--- Data section Enclosed Below ---

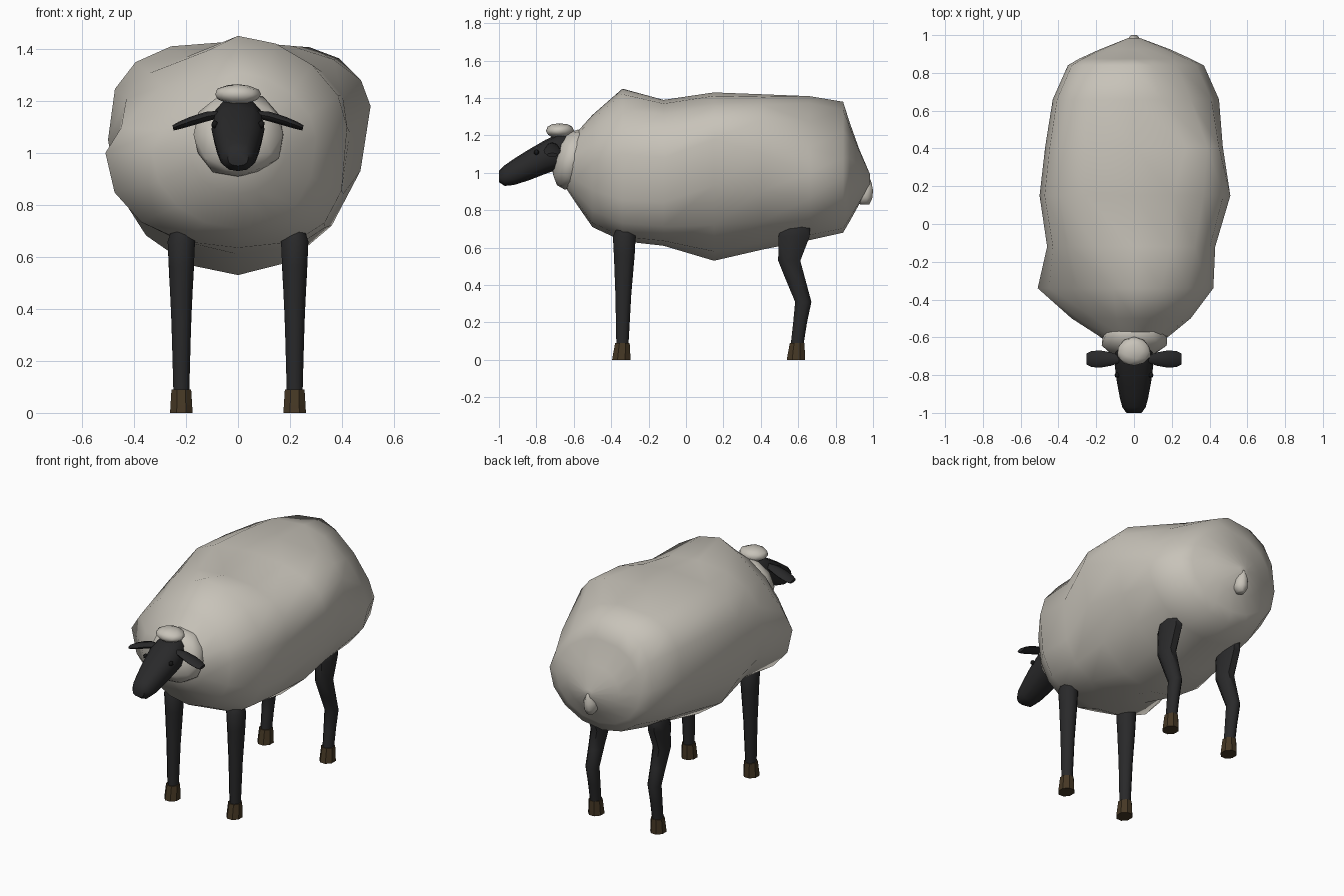
import bpy, bmesh, math, random
from mathutils import Vector

if "Cube" in bpy.data.objects:
    bpy.data.objects.remove(bpy.data.objects["Cube"])

random.seed(4)


def material(name, rgb):
    m = bpy.data.materials.new(name)
    m.diffuse_color = (*rgb, 1)
    m.use_nodes = True
    m.node_tree.nodes["Principled BSDF"].inputs["Base Color"].default_value = m.diffuse_color
    return m


WOOL = material("wool", (0.575, 0.545, 0.485))
SKIN = material("dark_skin", (0.022, 0.022, 0.023))
EYE = material("eye", (0.008, 0.008, 0.008))
HOOF = material("hoof_brown", (0.06, 0.039, 0.018))


def finish(name, bm, mat, angle):
    bmesh.ops.recalc_face_normals(bm, faces=bm.faces)
    me = bpy.data.meshes.new(name)
    bm.to_mesh(me)
    bm.free()
    me.materials.append(mat)
    ob = bpy.data.objects.new(name, me)
    bpy.context.collection.objects.link(ob)
    bpy.ops.object.select_all(action='DESELECT')
    ob.select_set(True)
    bpy.context.view_layer.objects.active = ob
    if angle:
        bpy.ops.object.shade_smooth_by_angle(angle=math.radians(angle))
    return ob


def loft(name, rings, mat, angle=50):
    """Skin a list of equal-length point rings and cap both ends."""
    bm = bmesh.new()
    loops = [[bm.verts.new(p) for p in r] for r in rings]
    n = len(loops[0])
    for a, b in zip(loops, loops[1:]):
        for i in range(n):
            j = (i + 1) % n
            bm.faces.new((a[i], a[j], b[j], b[i]))
    for r in (loops[0], loops[-1]):
        bm.faces.new(r)
    return finish(name, bm, mat, angle)


def section(y, ml, mr, zt, zb, xl, xr, ul=2.4, ur=2.4, dl=2.4, dr=2.4, n=16):
    """Upright ring: widest heights left/right, top, bottom, reach left/right,
    then boxiness of the four quarters (upper left, upper right, lower left, lower right)."""
    pts = []
    for i in range(n):
        a = 2 * math.pi * i / n
        c, s = math.cos(a), math.sin(a)
        right = c > 0
        k = 2 / ((ur if right else ul) if s > 0 else (dr if right else dl))
        m = mr if right else ml
        x = math.copysign(abs(c) ** k, c) * (xr if right else xl)
        z = abs(s) ** k * (zt - m if s > 0 else zb - m)
        pts.append((x, y, m + z))
    return pts


def level_ring(x, y, z, rx, ry, n=8):
    """Horizontal elliptical ring."""
    return [(x + rx * math.cos(2 * math.pi * (i + .5) / n),
             y + ry * math.sin(2 * math.pi * (i + .5) / n), z) for i in range(n)]


def blob(name, centre, size, mat, bumps=0.0, level=2, lean=0.0):
    bm = bmesh.new()
    bmesh.ops.create_icosphere(bm, subdivisions=level, radius=1)
    for v in bm.verts:
        d = v.co * (1 + random.uniform(-bumps, bumps))
        d = Vector(d[i] * size[i] for i in range(3))
        d.y += d.z * lean
        v.co = Vector(centre) + d
    return finish(name, bm, mat, 60)


# Lopsided fleece, nose end to tail end
body = [
    (-.65, 1.04, 1.04, 1.15, .93, .11, .11, 2, 2, 2, 2),
    (-.59, 1.02, 1.04, 1.21, .84, .19, .19, 1.8, 2, 2, 2),
    (-.50, 1.00, 1.06, 1.31, .71, .33, .30, 1.5, 1.8, 2, 2.3),
    (-.34, 1.00, 1.10, 1.45, .635, .51, .42, 1.25, 1.8, 2.2, 3),
    (-.12, 1.07, 1.08, 1.39, .61, .46, .43, 2.3, 2.4, 2.1, 2.8),
    (.15, 1.05, 1.18, 1.43, .53, .50, .51, 2.9, 2.1, 2, 2),
    (.41, 1.05, 1.10, 1.42, .59, .47, .47, 3, 3.6, 2, 2),
    (.66, 1.04, 1.00, 1.41, .64, .43, .45, 2.9, 1.7, 2, 2),
    (.84, 1.02, .98, 1.38, .68, .35, .37, 2.6, 1.4, 2, 2),
    (.875, 1.00, .98, 1.27, .74, .29, .30, 2.4, 1.8, 2, 2),
    (.925, .99, .98, 1.13, .83, .18, .19, 2, 2, 2, 2),
    (.985, .97, .97, .99, .94, .03, .03, 2, 2, 2, 2),
]
loft("fleece_body", [section(*r) for r in body], WOOL, 75)

# Neck ruff, forelock and tail
blob("neck_ruff", (0, -.612, 1.07), (.178, .1, .165), WOOL, .05, lean=.22)
blob("forelock", (0, -.675, 1.225), (.09, .078, .04), WOOL, .05)
loft("tail", [level_ring(0, y, z, rx, ry) for y, z, rx, ry in (
    (.968, .985, .01, .01), (.965, .945, .022, .03), (.952, .905, .042, .052),
    (.948, .865, .042, .052), (.955, .832, .022, .028))], WOOL, 70)

# Head, tapering down to a blunt muzzle: y, middle, top, bottom, half width
head = [
    (-.60, 1.11, 1.20, 1.04, .07),
    (-.68, 1.11, 1.21, 1.02, .098),
    (-.75, 1.09, 1.177, .995, .102),
    (-.84, 1.045, 1.125, .96, .09),
    (-.92, 1.00, 1.075, .935, .075),
    (-.97, .98, 1.04, .93, .062),
    (-1.0, .98, 1.01, .95, .04),
]
loft("head", [section(y, m, m, t, b, w, w, n=12) for y, m, t, b, w in head], SKIN)

for side, label in ((-1, "left"), (1, "right")):
    # Drooping flat ears: x, z, half depth, half thickness
    ear = [(.075, 1.148, .02, .014), (.12, 1.140, .035, .018),
           (.18, 1.122, .046, .017), (.225, 1.106, .042, .014), (.25, 1.096, .03, .01)]
    loft("ear_" + label, [[(side * (x + .2 * t * math.sin(a)),
                            -.715 + d * math.cos(a), z + t * math.sin(a))
                           for a in (math.pi * i / 4 for i in range(8))]
                          for x, z, d, t in ear], SKIN)
    blob("eye_" + label, (side * .09, -.80, 1.11), (.014, .016, .016), EYE, 0, 1)

    # Legs: y, z, x radius, y radius
    x = side * .218
    front = [(-.33, .70, .042, .045), (-.33, .66, .057, .066), (-.33, .56, .052, .06),
             (-.335, .35, .041, .046), (-.34, .08, .033, .035)]
    hind = [(.61, .755, .03, .04), (.588, .725, .05, .084), (.578, .66, .057, .09),
            (.552, .53, .051, .064), (.589, .42, .044, .056), (.627, .31, .04, .047),
            (.61, .20, .036, .04), (.594, .08, .033, .037)]
    for part, path in (("front", front), ("hind", hind)):
        loft(f"{part}_leg_{label}", [level_ring(x, *p) for p in path], SKIN, 50)
        y = path[-1][0]
        # Flared hooves
        loft(f"{part}_hoof_{label}", [level_ring(x, y + dy, z, rx, ry) for dy, z, rx, ry in (
            (0, .09, .041, .042), (-.004, .03, .045, .05), (-.006, 0, .047, .053))], HOOF, 0)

--- End of Enclosed Data section ---

▶ [Action item] Print the records verbatim, without pictures.

▶ [Response to this task]
import bpy, bmesh, math, random
from mathutils import Vector

if "Cube" in bpy.data.objects:
    bpy.data.objects.remove(bpy.data.objects["Cube"])

random.seed(4)


def material(name, rgb):
    m = bpy.data.materials.new(name)
    m.diffuse_color = (*rgb, 1)
    m.use_nodes = True
    m.node_tree.nodes["Principled BSDF"].inputs["Base Color"].default_value = m.diffuse_color
    return m


WOOL = material("wool", (0.575, 0.545, 0.485))
SKIN = material("dark_skin", (0.022, 0.022, 0.023))
EYE = material("eye", (0.008, 0.008, 0.008))
HOOF = material("hoof_brown", (0.06, 0.039, 0.018))


def finish(name, bm, mat, angle):
    bmesh.ops.recalc_face_normals(bm, faces=bm.faces)
    me = bpy.data.meshes.new(name)
    bm.to_mesh(me)
    bm.free()
    me.materials.append(mat)
    ob = bpy.data.objects.new(name, me)
    bpy.context.collection.objects.link(ob)
    bpy.ops.object.select_all(action='DESELECT')
    ob.select_set(True)
    bpy.context.view_layer.objects.active = ob
    if angle:
        bpy.ops.object.shade_smooth_by_angle(angle=math.radians(angle))
    return ob


def loft(name, rings, mat, angle=50):
    """Skin a list of equal-length point rings and cap both ends."""
    bm = bmesh.new()
    loops = [[bm.verts.new(p) for p in r] for r in rings]
    n = len(loops[0])
    for a, b in zip(loops, loops[1:]):
        for i in range(n):
            j = (i + 1) % n
            bm.faces.new((a[i], a[j], b[j], b[i]))
    for r in (loops[0], loops[-1]):
        bm.faces.new(r)
    return finish(name, bm, mat, angle)


def section(y, ml, mr, zt, zb, xl, xr, ul=2.4, ur=2.4, dl=2.4, dr=2.4, n=16):
    """Upright ring: widest heights left/right, top, bottom, reach left/right,
    then boxiness of the four quarters (upper left, upper right, lower left, lower right)."""
    pts = []
    for i in range(n):
        a = 2 * math.pi * i / n
        c, s = math.cos(a), math.sin(a)
        right = c > 0
        k = 2 / ((ur if right else ul) if s > 0 else (dr if right else dl))
        m = mr if right else ml
        x = math.copysign(abs(c) ** k, c) * (xr if right else xl)
        z = abs(s) ** k * (zt - m if s > 0 else zb - m)
        pts.append((x, y, m + z))
    return pts


def level_ring(x, y, z, rx, ry, n=8):
    """Horizontal elliptical ring."""
    return [(x + rx * math.cos(2 * math.pi * (i + .5) / n),
             y + ry * math.sin(2 * math.pi * (i + .5) / n), z) for i in range(n)]


def blob(name, centre, size, mat, bumps=0.0, level=2, lean=0.0):
    bm = bmesh.new()
    bmesh.ops.create_icosphere(bm, subdivisions=level, radius=1)
    for v in bm.verts:
        d = v.co * (1 + random.uniform(-bumps, bumps))
        d = Vector(d[i] * size[i] for i in range(3))
        d.y += d.z * lean
        v.co = Vector(centre) + d
    return finish(name, bm, mat, 60)


# Lopsided fleece, nose end to tail end
body = [
    (-.65, 1.04, 1.04, 1.15, .93, .11, .11, 2, 2, 2, 2),
    (-.59, 1.02, 1.04, 1.21, .84, .19, .19, 1.8, 2, 2, 2),
    (-.50, 1.00, 1.06, 1.31, .71, .33, .30, 1.5, 1.8, 2, 2.3),
    (-.34, 1.00, 1.10, 1.45, .635, .51, .42, 1.25, 1.8, 2.2, 3),
    (-.12, 1.07, 1.08, 1.39, .61, .46, .43, 2.3, 2.4, 2.1, 2.8),
    (.15, 1.05, 1.18, 1.43, .53, .50, .51, 2.9, 2.1, 2, 2),
    (.41, 1.05, 1.10, 1.42, .59, .47, .47, 3, 3.6, 2, 2),
    (.66, 1.04, 1.00, 1.41, .64, .43, .45, 2.9, 1.7, 2, 2),
    (.84, 1.02, .98, 1.38, .68, .35, .37, 2.6, 1.4, 2, 2),
    (.875, 1.00, .98, 1.27, .74, .29, .30, 2.4, 1.8, 2, 2),
    (.925, .99, .98, 1.13, .83, .18, .19, 2, 2, 2, 2),
    (.985, .97, .97, .99, .94, .03, .03, 2, 2, 2, 2),
]
loft("fleece_body", [section(*r) for r in body], WOOL, 75)

# Neck ruff, forelock and tail
blob("neck_ruff", (0, -.612, 1.07), (.178, .1, .165), WOOL, .05, lean=.22)
blob("forelock", (0, -.675, 1.225), (.09, .078, .04), WOOL, .05)
loft("tail", [level_ring(0, y, z, rx, ry) for y, z, rx, ry in (
    (.968, .985, .01, .01), (.965, .945, .022, .03), (.952, .905, .042, .052),
    (.948, .865, .042, .052), (.955, .832, .022, .028))], WOOL, 70)

# Head, tapering down to a blunt muzzle: y, middle, top, bottom, half width
head = [
    (-.60, 1.11, 1.20, 1.04, .07),
    (-.68, 1.11, 1.21, 1.02, .098),
    (-.75, 1.09, 1.177, .995, .102),
    (-.84, 1.045, 1.125, .96, .09),
    (-.92, 1.00, 1.075, .935, .075),
    (-.97, .98, 1.04, .93, .062),
    (-1.0, .98, 1.01, .95, .04),
]
loft("head", [section(y, m, m, t, b, w, w, n=12) for y, m, t, b, w in head], SKIN)

for side, label in ((-1, "left"), (1, "right")):
    # Drooping flat ears: x, z, half depth, half thickness
    ear = [(.075, 1.148, .02, .014), (.12, 1.140, .035, .018),
           (.18, 1.122, .046, .017), (.225, 1.106, .042, .014), (.25, 1.096, .03, .01)]
    loft("ear_" + label, [[(side * (x + .2 * t * math.sin(a)),
                            -.715 + d * math.cos(a), z + t * math.sin(a))
                           for a in (math.pi * i / 4 for i in range(8))]
                          for x, z, d, t in ear], SKIN)
    blob("eye_" + label, (side * .09, -.80, 1.11), (.014, .016, .016), EYE, 0, 1)

    # Legs: y, z, x radius, y radius
    x = side * .218
    front = [(-.33, .70, .042, .045), (-.33, .66, .057, .066), (-.33, .56, .052, .06),
             (-.335, .35, .041, .046), (-.34, .08, .033, .035)]
    hind = [(.61, .755, .03, .04), (.588, .725, .05, .084), (.578, .66, .057, .09),
            (.552, .53, .051, .064), (.589, .42, .044, .056), (.627, .31, .04, .047),
            (.61, .20, .036, .04), (.594, .08, .033, .037)]
    for part, path in (("front", front), ("hind", hind)):
        loft(f"{part}_leg_{label}", [level_ring(x, *p) for p in path], SKIN, 50)
        y = path[-1][0]
        # Flared hooves
        loft(f"{part}_hoof_{label}", [level_ring(x, y + dy, z, rx, ry) for dy, z, rx, ry in (
            (0, .09, .041, .042), (-.004, .03, .045, .05), (-.006, 0, .047, .053))], HOOF, 0)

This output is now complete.